[Saved data entries]
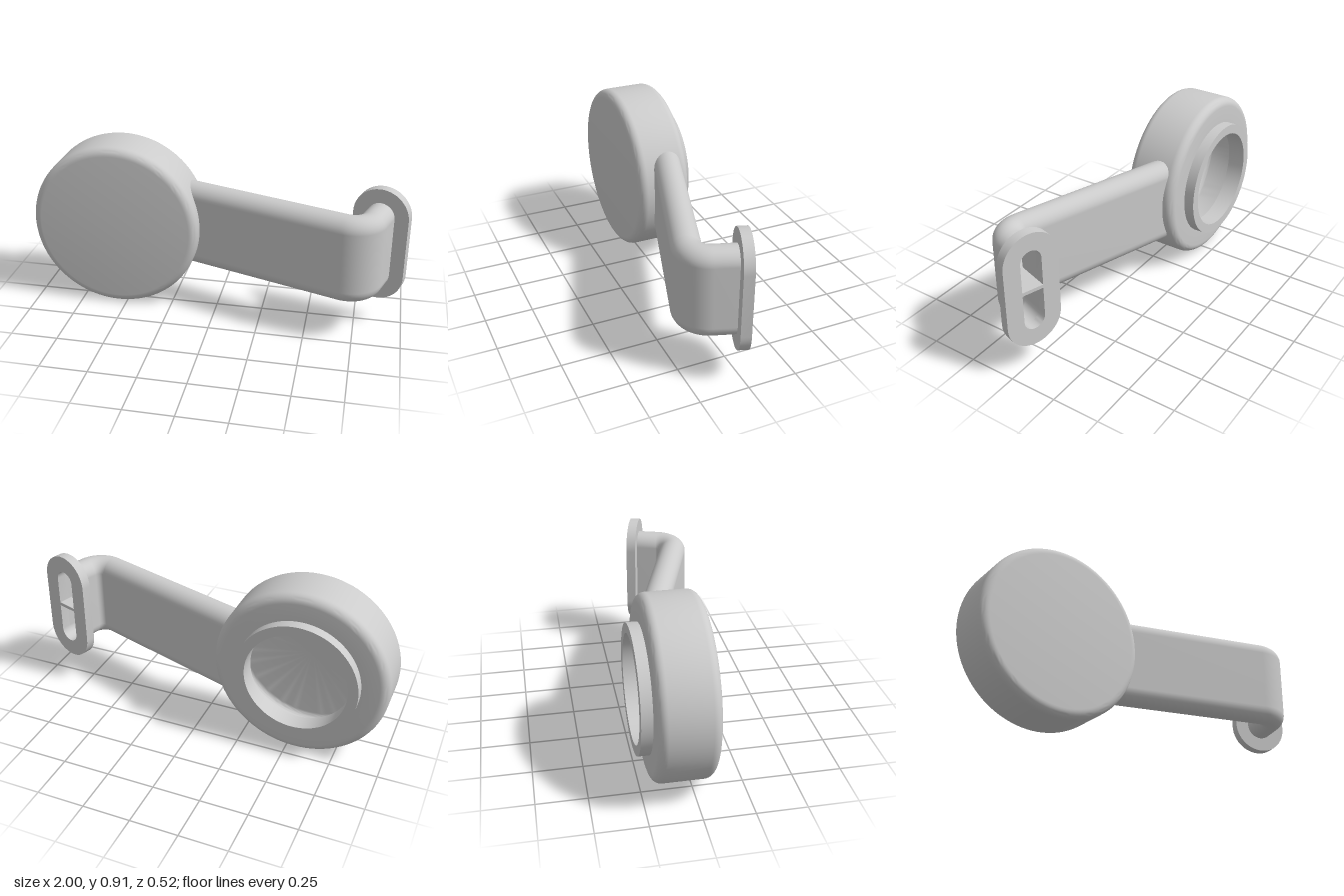
import * as THREE from 'three';
import { toCreasedNormals } from 'three/addons/utils/BufferGeometryUtils.js';

const material = new THREE.MeshStandardMaterial({ color: 0xcccccc });
const TILT = 0.314;              // angle of the arm in plan
const CX = -0.547, CY = 0.455;   // axis of the round housing

function part(name, geometry) {
  const mesh = new THREE.Mesh(geometry, material);
  mesh.name = name;
  return mesh;
}

// Points of a quarter round for a profile
function fillet(cx, cy, r, from, to, steps = 8) {
  return Array.from({ length: steps + 1 }, (_, i) => {
    const a = THREE.MathUtils.degToRad(from + (to - from) * i / steps);
    return new THREE.Vector2(cx + r * Math.cos(a), cy + r * Math.sin(a));
  });
}

// Upright stadium outline, counter-clockwise
function stadium(r, halfHeight, steps = 16) {
  const k = halfHeight - r;
  return [...fillet(0, k, r, 0, 180, steps), ...fillet(0, -k, r, 180, 360, steps)];
}

// Sweeps a section along the arm: straight run, right-angle bend, short neck.
// The first ring is trimmed to the curve of the round housing.
function sweepArm(section, endZ, cap = false) {
  const bend = { x: 0.699, z: -0.144, r: 0.105 }, steps = 16;
  const stations = [{ x: 0, z: bend.z + bend.r, dx: 0, dz: 1 }];
  for (let i = 0; i <= steps; i++) {
    const a = i / steps * Math.PI / 2, dx = Math.sin(a), dz = Math.cos(a);
    stations.push({ x: bend.x + bend.r * dx, z: bend.z + bend.r * dz, dx, dz });
  }
  stations.push({ x: bend.x + bend.r, z: endZ, dx: 1, dz: 0 });

  const positions = [], index = [], n = section.length;
  stations.forEach((s, i) => {
    section.forEach((p, j) => {
      let x = s.x + p.x * s.dx;
      const z = s.z + p.x * s.dz;
      if (i === 0) {
        const worldX = CX + Math.sqrt(0.43 ** 2 - p.y ** 2);
        x = (worldX + z * Math.sin(TILT)) / Math.cos(TILT);
      }
      positions.push(x, p.y, z);
      if (i < stations.length - 1) {
        const a = i * n + j, b = i * n + (j + 1) % n;
        index.push(a, a + n, b, b, a + n, b + n);
      }
    });
  });
  if (cap) {
    const o = (stations.length - 1) * n;
    for (let j = 1; j < n - 1; j++) index.push(o, o + j + 1, o + j);
  }
  const g = new THREE.BufferGeometry();
  g.setAttribute('position', new THREE.Float32BufferAttribute(positions, 3));
  g.setIndex(index);
  g.computeVertexNormals();
  return g;
}

export function createModel() {
  const model = new THREE.Group();
  model.name = 'wallArm';

  // Hollow round housing with an open collar at the back
  const profile = [
    new THREE.Vector2(0, 0.042),
    ...fillet(0.38, 0.012, 0.03, 90, 0),
    ...fillet(0.38, -0.135, 0.03, 0, -90),
    new THREE.Vector2(0.266, -0.165),
    new THREE.Vector2(0.266, -0.26),
    new THREE.Vector2(0.317, -0.26),
    new THREE.Vector2(0.317, -0.205),
    ...fillet(0.408, -0.16, 0.045, -90, 0),
    ...fillet(0.408, 0.04, 0.045, 0, 90),
    new THREE.Vector2(0, 0.085),
  ];
  const housing = part('roundHousing',
    toCreasedNormals(new THREE.LatheGeometry(profile, 96), 0.5));
  housing.rotation.x = Math.PI / 2;
  housing.position.set(CX, CY, 0);
  model.add(housing);

  // Arm assembly, turned as one
  const arm = new THREE.Group();
  arm.name = 'arm';
  arm.rotation.y = -TILT;
  arm.position.y = CY + 0.001;
  model.add(arm);

  // Hollow arm: outer skin and inner duct
  arm.add(part('armSkin', sweepArm(stadium(0.0735, 0.235), -0.26)));
  arm.add(part('armDuct', sweepArm(stadium(0.0565, 0.218).reverse(), -0.257)));

  // Thin rib dividing the duct
  const ribSection = [[0.057, -0.009], [0.057, 0.009], [-0.057, 0.009], [-0.057, -0.009]]
    .map(([x, y]) => new THREE.Vector2(x, y));
  arm.add(part('ductRib', toCreasedNormals(sweepArm(ribSection, -0.309, true), 0.5)));

  // Mounting flange with a slot
  const flange = new THREE.Shape(stadium(0.147, 0.309, 24));
  flange.holes.push(new THREE.Path(stadium(0.0565, 0.218)));
  const plate = part('mountingFlange', toCreasedNormals(
    new THREE.ExtrudeGeometry(flange, { depth: 0.052, bevelEnabled: false }), 0.5));
  plate.position.set(0.804, 0, -0.309);
  arm.add(plate);

  return model;
}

* The task:
Once the line with "housing.position.set(CX, CY, 0);" is found in the records above, print exactly that line and every line after it through the line with "sweepArm(stadium(0.0565, 0.218).reverse(), -0.257)));".

* Exercise answer:
  housing.position.set(CX, CY, 0);
  model.add(housing);

  // Arm assembly, turned as one
  const arm = new THREE.Group();
  arm.name = 'arm';
  arm.rotation.y = -TILT;
  arm.position.y = CY + 0.001;
  model.add(arm);

  // Hollow arm: outer skin and inner duct
  arm.add(part('armSkin', sweepArm(stadium(0.0735, 0.235), -0.26)));
  arm.add(part('armDuct', sweepArm(stadium(0.0565, 0.218).reverse(), -0.257)));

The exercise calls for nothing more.